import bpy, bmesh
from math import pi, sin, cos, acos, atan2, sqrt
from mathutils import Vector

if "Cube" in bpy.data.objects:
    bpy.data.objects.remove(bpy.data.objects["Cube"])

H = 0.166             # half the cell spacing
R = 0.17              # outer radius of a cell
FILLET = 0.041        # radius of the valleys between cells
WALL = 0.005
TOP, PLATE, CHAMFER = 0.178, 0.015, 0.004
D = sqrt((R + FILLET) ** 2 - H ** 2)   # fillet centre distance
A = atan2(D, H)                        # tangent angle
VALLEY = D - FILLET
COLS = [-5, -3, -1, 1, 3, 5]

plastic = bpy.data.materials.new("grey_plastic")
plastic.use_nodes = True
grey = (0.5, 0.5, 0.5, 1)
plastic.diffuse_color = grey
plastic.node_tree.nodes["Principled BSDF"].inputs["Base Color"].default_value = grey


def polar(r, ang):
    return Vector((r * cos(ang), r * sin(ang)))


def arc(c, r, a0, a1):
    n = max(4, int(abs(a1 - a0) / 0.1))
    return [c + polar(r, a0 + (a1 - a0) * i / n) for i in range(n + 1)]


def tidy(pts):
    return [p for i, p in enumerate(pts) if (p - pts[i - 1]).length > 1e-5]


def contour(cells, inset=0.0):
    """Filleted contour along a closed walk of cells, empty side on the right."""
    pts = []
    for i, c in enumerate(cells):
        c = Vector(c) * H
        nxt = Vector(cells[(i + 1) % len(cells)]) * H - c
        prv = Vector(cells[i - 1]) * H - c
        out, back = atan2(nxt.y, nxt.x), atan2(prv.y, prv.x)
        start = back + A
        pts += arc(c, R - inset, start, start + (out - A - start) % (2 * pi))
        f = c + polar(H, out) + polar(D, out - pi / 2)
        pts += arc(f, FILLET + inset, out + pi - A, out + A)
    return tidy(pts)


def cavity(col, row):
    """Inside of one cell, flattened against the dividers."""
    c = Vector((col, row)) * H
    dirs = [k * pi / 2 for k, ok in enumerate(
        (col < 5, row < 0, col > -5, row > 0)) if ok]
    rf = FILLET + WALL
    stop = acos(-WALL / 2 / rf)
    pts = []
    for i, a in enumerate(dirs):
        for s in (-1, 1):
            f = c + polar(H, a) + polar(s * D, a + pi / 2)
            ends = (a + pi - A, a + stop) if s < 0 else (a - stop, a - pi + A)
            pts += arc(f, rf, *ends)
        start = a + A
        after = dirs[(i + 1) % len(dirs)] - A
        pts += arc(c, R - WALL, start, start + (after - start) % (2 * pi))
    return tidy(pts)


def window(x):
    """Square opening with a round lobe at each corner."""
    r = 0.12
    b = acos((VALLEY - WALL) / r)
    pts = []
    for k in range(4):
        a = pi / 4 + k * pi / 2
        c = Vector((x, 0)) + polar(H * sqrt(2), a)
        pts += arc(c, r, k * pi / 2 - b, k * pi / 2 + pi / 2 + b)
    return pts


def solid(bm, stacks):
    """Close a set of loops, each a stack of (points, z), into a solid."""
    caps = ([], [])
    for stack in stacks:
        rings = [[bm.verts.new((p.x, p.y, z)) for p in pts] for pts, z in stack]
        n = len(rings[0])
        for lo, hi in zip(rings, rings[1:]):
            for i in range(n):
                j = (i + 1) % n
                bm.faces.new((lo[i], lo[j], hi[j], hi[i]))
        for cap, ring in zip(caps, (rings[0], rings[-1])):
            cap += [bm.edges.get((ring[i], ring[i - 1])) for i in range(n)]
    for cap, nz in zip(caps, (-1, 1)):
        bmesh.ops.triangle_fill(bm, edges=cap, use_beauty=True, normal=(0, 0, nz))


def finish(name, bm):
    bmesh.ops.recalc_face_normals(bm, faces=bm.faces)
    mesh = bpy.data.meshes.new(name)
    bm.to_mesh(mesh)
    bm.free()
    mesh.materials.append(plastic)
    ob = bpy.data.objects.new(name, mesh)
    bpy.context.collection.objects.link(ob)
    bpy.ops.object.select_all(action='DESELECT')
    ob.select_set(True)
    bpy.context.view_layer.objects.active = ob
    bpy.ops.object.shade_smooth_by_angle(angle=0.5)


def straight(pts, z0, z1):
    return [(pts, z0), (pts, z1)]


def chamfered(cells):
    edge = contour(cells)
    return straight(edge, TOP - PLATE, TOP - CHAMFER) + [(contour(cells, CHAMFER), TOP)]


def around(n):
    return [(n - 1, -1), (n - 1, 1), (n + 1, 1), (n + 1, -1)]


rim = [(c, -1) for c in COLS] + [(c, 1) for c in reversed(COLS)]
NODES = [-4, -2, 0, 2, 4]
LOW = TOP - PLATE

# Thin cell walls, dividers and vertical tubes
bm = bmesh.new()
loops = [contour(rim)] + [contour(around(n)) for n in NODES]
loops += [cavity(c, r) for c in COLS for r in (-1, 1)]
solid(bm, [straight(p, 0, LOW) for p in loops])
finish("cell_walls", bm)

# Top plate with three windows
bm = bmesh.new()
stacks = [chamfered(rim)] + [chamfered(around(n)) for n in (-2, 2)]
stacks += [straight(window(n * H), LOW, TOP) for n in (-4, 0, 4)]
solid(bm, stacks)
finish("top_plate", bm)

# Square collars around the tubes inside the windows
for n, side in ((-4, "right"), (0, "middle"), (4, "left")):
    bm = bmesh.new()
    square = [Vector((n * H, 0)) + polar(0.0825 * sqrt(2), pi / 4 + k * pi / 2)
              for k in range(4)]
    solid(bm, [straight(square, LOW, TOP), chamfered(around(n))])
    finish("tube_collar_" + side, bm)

• • • •

**INSTRUCTIONS FOR THE TASK:**
Determine the number of lines in the entries that contain the word "Vector". Give that number and nothing more.

**TASK OUTPUT:**
8